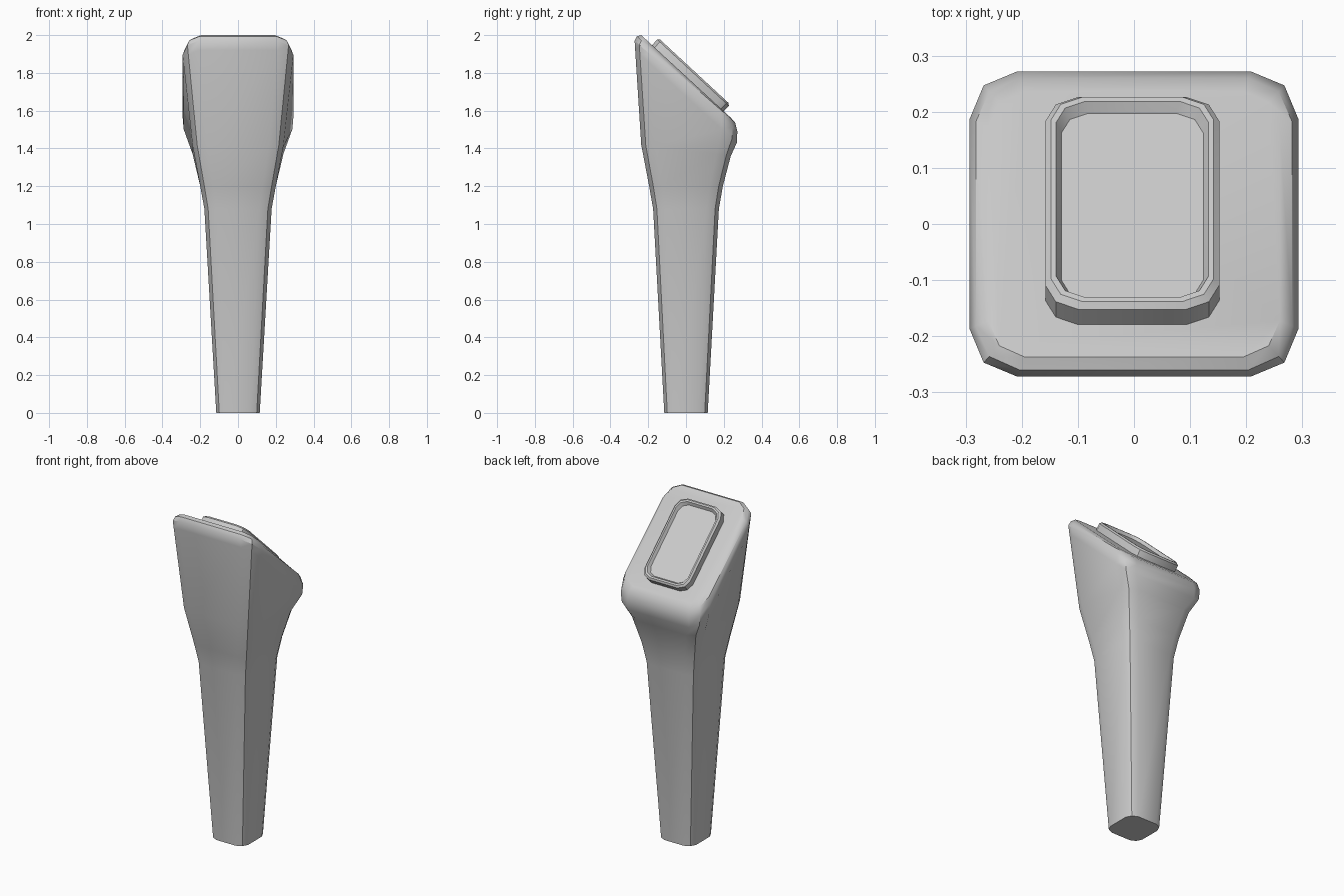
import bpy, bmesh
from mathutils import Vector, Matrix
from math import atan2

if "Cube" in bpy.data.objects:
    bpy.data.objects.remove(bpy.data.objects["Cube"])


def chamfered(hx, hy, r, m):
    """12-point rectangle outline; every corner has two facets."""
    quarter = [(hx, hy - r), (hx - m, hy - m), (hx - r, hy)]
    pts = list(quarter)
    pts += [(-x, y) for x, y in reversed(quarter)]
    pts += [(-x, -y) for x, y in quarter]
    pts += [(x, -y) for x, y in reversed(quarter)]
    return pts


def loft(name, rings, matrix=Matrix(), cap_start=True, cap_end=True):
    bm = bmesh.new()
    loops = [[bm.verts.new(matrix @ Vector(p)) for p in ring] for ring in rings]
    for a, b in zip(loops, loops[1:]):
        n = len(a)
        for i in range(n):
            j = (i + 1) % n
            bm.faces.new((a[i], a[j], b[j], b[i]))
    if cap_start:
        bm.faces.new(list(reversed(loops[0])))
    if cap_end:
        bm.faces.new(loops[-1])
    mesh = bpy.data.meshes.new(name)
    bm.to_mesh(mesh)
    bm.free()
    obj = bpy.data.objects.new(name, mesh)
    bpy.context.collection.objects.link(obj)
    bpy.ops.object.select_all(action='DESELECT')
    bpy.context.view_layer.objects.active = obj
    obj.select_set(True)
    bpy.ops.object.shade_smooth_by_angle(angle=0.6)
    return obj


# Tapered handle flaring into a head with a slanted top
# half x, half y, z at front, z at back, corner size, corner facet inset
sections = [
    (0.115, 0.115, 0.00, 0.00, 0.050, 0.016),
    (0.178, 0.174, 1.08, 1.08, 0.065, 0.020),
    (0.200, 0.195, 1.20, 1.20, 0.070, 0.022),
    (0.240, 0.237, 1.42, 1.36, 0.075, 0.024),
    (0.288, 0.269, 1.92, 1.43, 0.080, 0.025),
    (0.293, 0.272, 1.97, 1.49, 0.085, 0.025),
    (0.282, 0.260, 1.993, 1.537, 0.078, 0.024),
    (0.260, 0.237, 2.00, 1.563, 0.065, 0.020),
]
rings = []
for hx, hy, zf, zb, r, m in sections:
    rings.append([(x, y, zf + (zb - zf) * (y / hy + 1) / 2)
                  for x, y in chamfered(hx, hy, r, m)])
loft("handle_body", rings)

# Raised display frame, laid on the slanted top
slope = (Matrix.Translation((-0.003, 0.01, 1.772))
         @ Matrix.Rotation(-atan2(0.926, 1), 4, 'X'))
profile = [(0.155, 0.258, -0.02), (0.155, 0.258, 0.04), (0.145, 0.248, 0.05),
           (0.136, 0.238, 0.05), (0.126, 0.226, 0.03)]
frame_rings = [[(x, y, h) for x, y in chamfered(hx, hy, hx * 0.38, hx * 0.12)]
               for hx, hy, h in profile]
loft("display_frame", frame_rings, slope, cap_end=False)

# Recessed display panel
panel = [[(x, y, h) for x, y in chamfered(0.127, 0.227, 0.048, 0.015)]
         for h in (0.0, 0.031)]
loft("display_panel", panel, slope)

===============

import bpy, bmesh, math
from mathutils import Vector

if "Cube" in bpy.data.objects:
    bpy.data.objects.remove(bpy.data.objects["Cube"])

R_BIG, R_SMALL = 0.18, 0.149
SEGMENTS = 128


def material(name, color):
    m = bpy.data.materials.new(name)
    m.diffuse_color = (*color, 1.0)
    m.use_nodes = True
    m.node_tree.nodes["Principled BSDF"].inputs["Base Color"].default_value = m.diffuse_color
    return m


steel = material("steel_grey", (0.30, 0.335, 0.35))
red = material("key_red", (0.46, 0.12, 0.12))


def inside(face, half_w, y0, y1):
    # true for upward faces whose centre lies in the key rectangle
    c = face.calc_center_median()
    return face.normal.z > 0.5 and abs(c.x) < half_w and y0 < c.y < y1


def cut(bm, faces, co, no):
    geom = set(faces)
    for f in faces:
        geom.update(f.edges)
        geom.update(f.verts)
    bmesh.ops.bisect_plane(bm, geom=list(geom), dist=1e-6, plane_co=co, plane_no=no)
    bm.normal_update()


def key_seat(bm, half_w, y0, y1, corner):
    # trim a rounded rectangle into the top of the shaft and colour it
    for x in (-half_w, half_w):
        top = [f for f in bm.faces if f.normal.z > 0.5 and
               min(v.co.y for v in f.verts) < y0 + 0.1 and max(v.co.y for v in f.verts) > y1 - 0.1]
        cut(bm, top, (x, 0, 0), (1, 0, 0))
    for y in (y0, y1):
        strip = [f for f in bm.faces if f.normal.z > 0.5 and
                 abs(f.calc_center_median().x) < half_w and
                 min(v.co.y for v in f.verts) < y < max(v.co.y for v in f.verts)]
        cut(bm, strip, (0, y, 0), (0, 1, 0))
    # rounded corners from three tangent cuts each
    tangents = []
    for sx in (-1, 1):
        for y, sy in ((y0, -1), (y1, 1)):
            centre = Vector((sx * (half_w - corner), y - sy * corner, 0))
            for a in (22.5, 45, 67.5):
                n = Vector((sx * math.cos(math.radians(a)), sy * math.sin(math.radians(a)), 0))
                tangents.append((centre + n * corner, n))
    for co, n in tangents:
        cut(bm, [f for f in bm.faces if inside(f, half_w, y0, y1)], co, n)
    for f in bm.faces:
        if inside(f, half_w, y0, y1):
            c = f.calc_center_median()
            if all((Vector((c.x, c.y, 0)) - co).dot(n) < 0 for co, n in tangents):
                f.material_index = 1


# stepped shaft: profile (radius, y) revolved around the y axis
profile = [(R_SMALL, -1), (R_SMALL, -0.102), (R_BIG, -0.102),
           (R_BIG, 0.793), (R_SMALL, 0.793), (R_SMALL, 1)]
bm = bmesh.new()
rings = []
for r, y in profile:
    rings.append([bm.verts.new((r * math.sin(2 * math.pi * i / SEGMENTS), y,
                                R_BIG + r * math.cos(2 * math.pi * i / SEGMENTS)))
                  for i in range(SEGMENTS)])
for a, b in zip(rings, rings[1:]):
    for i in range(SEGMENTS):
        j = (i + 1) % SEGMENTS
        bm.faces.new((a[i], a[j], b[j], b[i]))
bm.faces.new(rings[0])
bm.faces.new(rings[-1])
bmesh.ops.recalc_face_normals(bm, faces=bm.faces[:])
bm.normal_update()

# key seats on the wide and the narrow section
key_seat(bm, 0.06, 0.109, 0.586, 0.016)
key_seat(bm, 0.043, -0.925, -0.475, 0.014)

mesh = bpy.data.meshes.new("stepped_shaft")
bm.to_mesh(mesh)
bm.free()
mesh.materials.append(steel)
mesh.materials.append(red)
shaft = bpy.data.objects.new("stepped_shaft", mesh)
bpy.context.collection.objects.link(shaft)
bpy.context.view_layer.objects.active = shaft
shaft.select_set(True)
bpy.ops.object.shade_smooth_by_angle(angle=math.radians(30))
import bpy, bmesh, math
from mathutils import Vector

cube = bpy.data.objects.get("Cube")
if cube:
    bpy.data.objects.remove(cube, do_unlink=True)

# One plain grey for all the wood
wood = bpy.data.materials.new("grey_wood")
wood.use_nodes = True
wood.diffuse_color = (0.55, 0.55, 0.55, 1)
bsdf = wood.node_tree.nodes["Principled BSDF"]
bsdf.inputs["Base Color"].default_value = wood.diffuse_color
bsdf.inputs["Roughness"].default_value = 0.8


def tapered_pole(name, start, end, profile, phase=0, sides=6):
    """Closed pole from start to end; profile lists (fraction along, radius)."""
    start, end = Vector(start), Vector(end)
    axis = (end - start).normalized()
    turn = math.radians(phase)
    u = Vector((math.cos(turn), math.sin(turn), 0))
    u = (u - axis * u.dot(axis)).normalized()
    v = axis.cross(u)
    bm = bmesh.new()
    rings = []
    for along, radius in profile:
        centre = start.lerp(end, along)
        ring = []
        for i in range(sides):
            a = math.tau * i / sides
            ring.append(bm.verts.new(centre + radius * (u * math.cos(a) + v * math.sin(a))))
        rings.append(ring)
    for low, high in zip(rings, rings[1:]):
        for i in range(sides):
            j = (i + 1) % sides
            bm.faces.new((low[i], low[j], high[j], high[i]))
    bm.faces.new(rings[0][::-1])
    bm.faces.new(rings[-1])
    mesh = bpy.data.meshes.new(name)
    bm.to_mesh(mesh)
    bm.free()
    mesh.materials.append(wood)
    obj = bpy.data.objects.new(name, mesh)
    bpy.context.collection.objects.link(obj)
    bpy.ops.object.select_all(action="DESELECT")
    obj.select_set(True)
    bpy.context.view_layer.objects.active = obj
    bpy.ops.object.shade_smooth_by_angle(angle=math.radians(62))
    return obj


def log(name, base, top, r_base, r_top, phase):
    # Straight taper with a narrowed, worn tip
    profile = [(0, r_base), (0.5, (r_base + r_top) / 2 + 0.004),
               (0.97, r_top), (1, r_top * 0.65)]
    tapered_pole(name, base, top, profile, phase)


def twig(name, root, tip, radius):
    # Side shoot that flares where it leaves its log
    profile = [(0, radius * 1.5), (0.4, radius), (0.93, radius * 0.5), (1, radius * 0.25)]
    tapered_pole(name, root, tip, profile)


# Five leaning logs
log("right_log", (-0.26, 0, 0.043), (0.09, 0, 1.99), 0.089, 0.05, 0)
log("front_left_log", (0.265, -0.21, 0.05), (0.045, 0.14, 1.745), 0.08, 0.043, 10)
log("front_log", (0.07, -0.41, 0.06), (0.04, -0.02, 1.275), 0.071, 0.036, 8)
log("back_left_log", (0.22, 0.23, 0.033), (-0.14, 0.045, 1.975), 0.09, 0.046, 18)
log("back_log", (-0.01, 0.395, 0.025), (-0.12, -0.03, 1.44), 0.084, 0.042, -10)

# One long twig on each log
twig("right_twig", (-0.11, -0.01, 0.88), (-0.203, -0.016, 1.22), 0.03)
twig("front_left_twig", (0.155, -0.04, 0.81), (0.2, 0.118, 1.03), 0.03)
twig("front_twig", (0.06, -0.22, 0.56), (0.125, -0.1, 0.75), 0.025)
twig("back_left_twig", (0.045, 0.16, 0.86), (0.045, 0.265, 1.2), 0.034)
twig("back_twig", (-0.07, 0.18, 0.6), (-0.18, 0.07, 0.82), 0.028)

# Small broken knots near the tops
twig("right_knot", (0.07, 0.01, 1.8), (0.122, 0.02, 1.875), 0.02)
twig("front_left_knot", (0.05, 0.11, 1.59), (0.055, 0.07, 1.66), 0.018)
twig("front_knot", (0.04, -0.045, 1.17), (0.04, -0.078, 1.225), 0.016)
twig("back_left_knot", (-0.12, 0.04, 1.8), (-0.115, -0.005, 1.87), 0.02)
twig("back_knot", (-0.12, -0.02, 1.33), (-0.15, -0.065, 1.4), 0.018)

===============

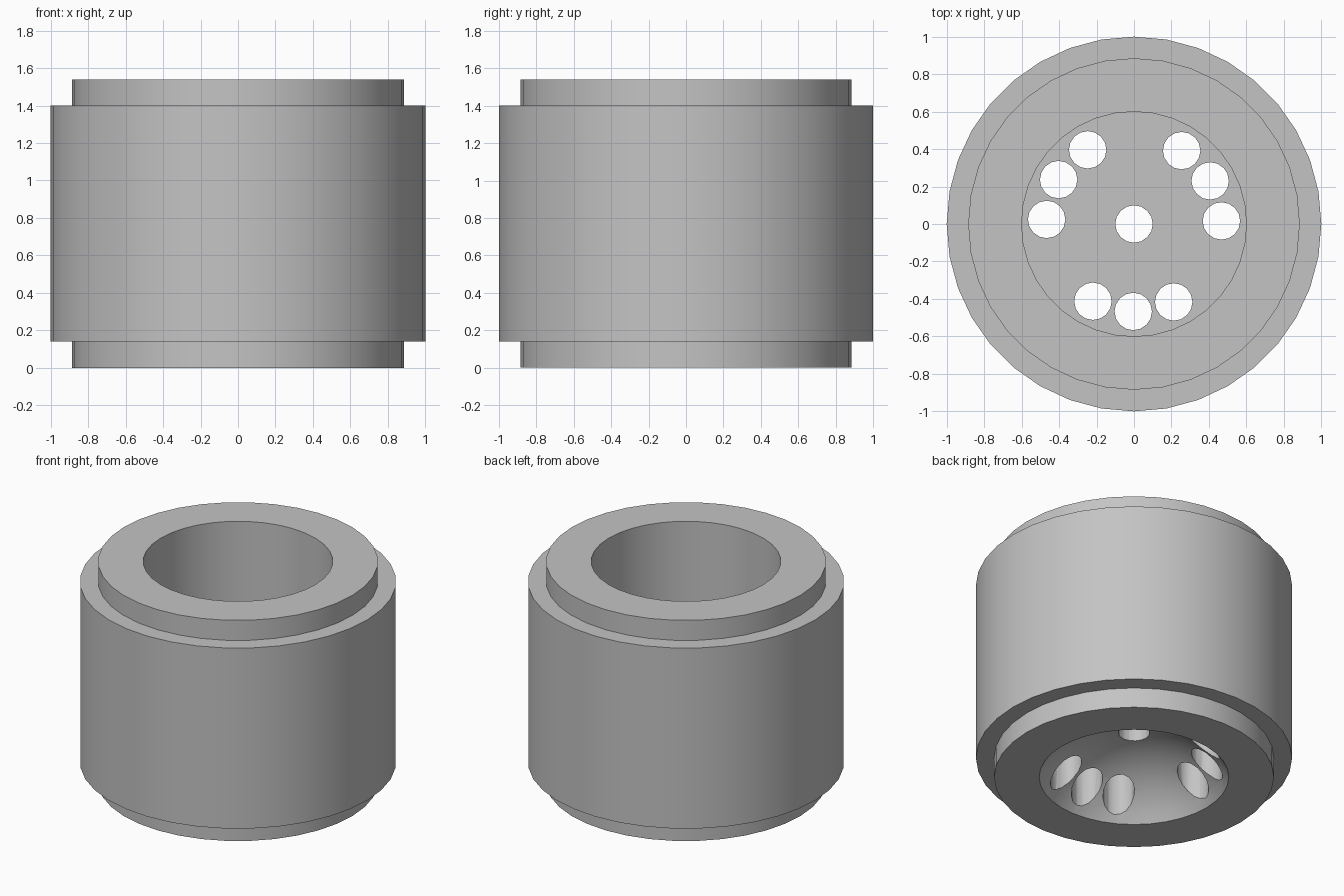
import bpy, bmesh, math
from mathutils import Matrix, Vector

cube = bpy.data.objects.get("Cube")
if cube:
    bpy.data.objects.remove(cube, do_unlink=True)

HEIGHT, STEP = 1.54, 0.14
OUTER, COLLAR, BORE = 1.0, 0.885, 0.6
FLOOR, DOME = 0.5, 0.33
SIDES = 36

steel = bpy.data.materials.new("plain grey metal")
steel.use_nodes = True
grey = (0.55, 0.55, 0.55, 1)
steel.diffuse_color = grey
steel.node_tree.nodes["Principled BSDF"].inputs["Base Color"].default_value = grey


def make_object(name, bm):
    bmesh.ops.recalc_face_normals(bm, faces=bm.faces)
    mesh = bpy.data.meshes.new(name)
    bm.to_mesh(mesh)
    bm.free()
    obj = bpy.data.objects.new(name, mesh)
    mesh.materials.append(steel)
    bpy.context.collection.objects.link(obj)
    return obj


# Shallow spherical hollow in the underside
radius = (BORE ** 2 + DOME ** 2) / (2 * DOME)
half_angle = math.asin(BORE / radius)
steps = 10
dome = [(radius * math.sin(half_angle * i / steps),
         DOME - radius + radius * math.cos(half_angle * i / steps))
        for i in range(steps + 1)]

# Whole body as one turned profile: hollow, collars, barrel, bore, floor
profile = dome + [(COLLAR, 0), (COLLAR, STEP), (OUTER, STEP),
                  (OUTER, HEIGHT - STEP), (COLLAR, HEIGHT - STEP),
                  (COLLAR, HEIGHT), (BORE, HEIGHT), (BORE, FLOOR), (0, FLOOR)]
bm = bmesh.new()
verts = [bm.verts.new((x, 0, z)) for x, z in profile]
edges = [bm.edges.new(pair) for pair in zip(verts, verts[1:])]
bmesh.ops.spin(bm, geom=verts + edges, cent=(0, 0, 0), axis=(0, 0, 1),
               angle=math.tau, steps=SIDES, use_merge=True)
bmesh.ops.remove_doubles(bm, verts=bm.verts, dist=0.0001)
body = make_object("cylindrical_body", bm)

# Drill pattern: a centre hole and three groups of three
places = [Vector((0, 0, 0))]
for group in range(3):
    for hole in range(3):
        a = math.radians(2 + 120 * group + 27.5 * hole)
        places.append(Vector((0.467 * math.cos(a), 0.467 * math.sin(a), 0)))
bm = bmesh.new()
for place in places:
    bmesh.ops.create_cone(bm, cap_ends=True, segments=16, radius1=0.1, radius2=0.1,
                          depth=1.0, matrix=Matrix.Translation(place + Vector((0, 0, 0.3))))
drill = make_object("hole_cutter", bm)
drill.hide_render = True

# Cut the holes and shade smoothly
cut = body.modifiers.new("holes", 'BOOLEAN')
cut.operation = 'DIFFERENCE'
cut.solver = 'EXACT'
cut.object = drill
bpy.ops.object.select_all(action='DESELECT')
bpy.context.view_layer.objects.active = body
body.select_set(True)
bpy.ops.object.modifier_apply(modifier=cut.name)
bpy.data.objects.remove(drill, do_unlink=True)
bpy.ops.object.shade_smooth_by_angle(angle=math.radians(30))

===============

■ Assignment: Say only how many lines above contain "sections", with no other words.

■ Written answer: 2